¶11 Governed only by this general rule, the question of whether or not an injury arose out of and in the course of employment, is a question of fact to be determined by the Industrial Commission under all the facts and circumstances in each case. Southern Surety Co. v. Galloway, supra; Smokeless Coal Mining Co. v. Hise, supra; and Sapulpa Refining Co. v. State Industrial Com., 91 Okla. 53, 215 P. 933.

¶12 It has been universally held by this court that, if there is any testimony to support a finding of the Industrial Commission on a question of fact, said finding will be binding upon this court. However, this court has just as consistently held that, where there is no evidence in the record to support the finding of the Industrial Commission, the same will be set aside as a matter of law.

¶13 Following these well-established principles of law, we have carefully examined the record in this case and the facts and circumstances, and are of the opinion that there is sufficient evidence reasonably supporting the finding of the Industrial Commission, that the injury complained of under the facts and circumstances as herein set out did not arise out of and in the course of claimant's employment.

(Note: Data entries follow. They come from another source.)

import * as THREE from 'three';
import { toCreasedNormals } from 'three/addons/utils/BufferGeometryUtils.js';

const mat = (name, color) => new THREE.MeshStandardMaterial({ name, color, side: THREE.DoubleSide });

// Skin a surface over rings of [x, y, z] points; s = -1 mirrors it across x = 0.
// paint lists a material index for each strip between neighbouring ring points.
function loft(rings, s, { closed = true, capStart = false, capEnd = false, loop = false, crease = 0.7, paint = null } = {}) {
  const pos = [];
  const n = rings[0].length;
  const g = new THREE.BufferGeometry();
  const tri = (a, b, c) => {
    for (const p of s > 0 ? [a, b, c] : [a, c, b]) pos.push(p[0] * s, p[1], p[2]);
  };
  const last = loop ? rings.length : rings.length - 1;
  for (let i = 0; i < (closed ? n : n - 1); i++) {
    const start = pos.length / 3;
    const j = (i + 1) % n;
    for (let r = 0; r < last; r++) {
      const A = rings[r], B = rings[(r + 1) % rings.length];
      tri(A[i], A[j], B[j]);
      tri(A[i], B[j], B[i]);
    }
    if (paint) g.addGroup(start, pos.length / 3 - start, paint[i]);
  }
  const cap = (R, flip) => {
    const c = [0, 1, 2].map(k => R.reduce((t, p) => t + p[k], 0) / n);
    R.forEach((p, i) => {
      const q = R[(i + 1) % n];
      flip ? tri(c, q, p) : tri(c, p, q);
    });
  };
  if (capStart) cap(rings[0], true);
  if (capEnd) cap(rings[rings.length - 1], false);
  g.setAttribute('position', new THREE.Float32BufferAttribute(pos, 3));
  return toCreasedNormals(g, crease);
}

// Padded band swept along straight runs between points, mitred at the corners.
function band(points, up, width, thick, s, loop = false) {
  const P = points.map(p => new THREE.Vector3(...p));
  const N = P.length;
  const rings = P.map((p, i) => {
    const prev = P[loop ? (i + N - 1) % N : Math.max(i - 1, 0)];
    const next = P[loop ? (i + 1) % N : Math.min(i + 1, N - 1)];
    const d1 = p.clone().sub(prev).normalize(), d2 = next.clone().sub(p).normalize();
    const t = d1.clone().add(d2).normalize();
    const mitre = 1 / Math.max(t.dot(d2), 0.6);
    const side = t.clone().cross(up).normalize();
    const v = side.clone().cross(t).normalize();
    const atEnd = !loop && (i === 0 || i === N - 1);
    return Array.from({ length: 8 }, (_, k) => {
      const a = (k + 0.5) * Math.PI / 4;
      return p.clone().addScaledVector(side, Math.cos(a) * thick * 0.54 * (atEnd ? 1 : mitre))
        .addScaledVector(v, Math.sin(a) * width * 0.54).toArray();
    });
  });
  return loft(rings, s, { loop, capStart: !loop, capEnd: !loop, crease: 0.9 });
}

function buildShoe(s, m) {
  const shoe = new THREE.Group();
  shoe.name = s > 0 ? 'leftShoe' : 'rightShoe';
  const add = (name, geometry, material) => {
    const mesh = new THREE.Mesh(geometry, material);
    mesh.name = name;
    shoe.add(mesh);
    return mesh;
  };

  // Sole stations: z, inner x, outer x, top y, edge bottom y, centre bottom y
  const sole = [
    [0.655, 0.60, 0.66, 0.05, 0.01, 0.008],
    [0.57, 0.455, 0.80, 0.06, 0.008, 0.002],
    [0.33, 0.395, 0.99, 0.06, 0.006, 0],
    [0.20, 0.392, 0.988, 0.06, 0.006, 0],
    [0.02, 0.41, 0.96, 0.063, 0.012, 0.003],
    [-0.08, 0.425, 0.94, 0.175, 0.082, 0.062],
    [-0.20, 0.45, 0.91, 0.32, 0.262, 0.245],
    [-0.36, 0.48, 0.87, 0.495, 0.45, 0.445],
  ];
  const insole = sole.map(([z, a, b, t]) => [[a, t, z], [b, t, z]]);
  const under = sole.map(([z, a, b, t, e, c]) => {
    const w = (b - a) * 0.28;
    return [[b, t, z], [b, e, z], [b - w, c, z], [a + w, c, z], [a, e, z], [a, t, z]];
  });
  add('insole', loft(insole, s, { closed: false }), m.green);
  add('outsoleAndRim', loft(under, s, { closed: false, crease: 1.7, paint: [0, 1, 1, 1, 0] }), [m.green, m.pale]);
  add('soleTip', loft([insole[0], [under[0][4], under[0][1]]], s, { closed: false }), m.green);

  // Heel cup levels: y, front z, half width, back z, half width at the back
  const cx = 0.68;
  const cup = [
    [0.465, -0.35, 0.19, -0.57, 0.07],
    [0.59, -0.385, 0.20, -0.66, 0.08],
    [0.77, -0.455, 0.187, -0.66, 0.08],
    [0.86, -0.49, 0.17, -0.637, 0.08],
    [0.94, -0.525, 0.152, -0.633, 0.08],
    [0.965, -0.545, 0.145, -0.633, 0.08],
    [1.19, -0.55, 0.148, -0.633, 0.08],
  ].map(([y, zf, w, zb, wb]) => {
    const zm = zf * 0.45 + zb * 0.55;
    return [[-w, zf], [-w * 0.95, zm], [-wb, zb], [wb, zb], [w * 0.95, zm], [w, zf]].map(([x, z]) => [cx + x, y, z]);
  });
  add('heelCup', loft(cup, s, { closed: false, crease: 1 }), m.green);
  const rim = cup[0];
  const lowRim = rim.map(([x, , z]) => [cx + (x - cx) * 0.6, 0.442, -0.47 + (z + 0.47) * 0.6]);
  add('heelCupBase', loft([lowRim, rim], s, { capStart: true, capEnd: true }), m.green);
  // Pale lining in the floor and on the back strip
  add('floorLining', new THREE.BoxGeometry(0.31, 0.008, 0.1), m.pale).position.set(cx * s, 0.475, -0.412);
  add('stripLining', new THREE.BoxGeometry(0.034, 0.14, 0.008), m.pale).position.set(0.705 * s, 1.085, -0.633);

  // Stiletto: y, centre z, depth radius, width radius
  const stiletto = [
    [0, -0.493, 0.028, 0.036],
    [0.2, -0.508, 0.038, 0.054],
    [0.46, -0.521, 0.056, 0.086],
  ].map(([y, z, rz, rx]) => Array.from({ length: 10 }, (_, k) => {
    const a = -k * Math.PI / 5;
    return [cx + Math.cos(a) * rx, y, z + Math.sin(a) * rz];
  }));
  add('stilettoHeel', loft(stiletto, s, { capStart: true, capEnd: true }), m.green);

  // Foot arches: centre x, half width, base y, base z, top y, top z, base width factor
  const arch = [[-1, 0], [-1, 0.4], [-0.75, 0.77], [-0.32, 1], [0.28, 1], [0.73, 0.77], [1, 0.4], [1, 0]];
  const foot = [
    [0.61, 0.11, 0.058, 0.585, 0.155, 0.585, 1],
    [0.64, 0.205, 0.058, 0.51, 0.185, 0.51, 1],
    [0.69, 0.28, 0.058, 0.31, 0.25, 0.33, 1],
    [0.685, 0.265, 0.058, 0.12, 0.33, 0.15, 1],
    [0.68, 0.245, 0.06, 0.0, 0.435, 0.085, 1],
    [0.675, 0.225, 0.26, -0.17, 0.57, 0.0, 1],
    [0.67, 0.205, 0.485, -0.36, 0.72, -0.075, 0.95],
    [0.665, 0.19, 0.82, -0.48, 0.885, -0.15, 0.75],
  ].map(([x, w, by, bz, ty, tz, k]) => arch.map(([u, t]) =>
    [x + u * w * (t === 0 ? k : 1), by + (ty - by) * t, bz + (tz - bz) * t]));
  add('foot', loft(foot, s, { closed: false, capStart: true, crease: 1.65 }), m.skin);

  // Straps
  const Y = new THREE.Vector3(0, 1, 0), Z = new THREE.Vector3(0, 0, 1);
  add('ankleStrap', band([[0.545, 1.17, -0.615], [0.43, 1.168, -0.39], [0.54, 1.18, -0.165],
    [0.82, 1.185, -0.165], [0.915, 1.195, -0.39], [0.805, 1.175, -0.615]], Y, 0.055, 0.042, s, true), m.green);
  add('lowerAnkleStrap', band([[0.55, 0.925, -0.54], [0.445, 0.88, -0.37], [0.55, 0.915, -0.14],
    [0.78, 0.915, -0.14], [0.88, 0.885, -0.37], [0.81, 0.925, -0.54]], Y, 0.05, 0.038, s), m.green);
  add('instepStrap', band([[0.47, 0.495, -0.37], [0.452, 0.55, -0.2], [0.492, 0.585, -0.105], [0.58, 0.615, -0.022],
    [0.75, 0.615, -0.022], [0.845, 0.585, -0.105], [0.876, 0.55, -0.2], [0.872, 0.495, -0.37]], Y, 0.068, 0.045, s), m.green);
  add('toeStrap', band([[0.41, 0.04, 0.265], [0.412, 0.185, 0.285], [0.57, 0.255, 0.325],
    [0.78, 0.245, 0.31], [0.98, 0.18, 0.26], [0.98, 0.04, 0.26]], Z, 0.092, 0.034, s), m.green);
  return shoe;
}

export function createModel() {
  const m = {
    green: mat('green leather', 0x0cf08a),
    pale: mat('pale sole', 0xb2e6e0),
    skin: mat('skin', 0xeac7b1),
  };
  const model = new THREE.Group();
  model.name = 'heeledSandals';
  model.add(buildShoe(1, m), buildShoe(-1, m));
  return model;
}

¶14 Many cases are cited by the claimant, among which is the case of Willis v. State Industrial Com., 78 Okla. 216, 190 P. 92, in which an injury resulted from the explosion of a piece of dynamite thrown into a fire by an employee which injured another employee who was warming himself on the premises of the employer during a recess in his work. In the case of Thomas v. Proctor & Gamble (Kan.) 179 P. 372, a girl employee was injured while riding on a truck owned by the company, it being shown that the employees were accustomed to riding on said truck on the premises during the noon hour for amusement only, with the consent and knowledge of the company.

¶15 The theory on which both of these cases are decided seems to be that during the noon recess it was of benefit to the company to have their employees remain on the premises and near their work so they would be on hand to commence work at the appointed hour. But in the case at bar, no such circumstances are shown, it being at least a disputed question of fact as to whether the company derived any benefit from the ball game.

¶16 In cases of this kind, the burden of proof is upon the claimant to show by the evidence that the injury complained of was accidental, and that it arose out of and in the course of his employment. Associated Employers v. Industrial Com., 83 Okla. 73, 200 P. 862; Tulsa Street Ry. Co. v. Shoemaker, 106 Okla. 99, 233 P. 182.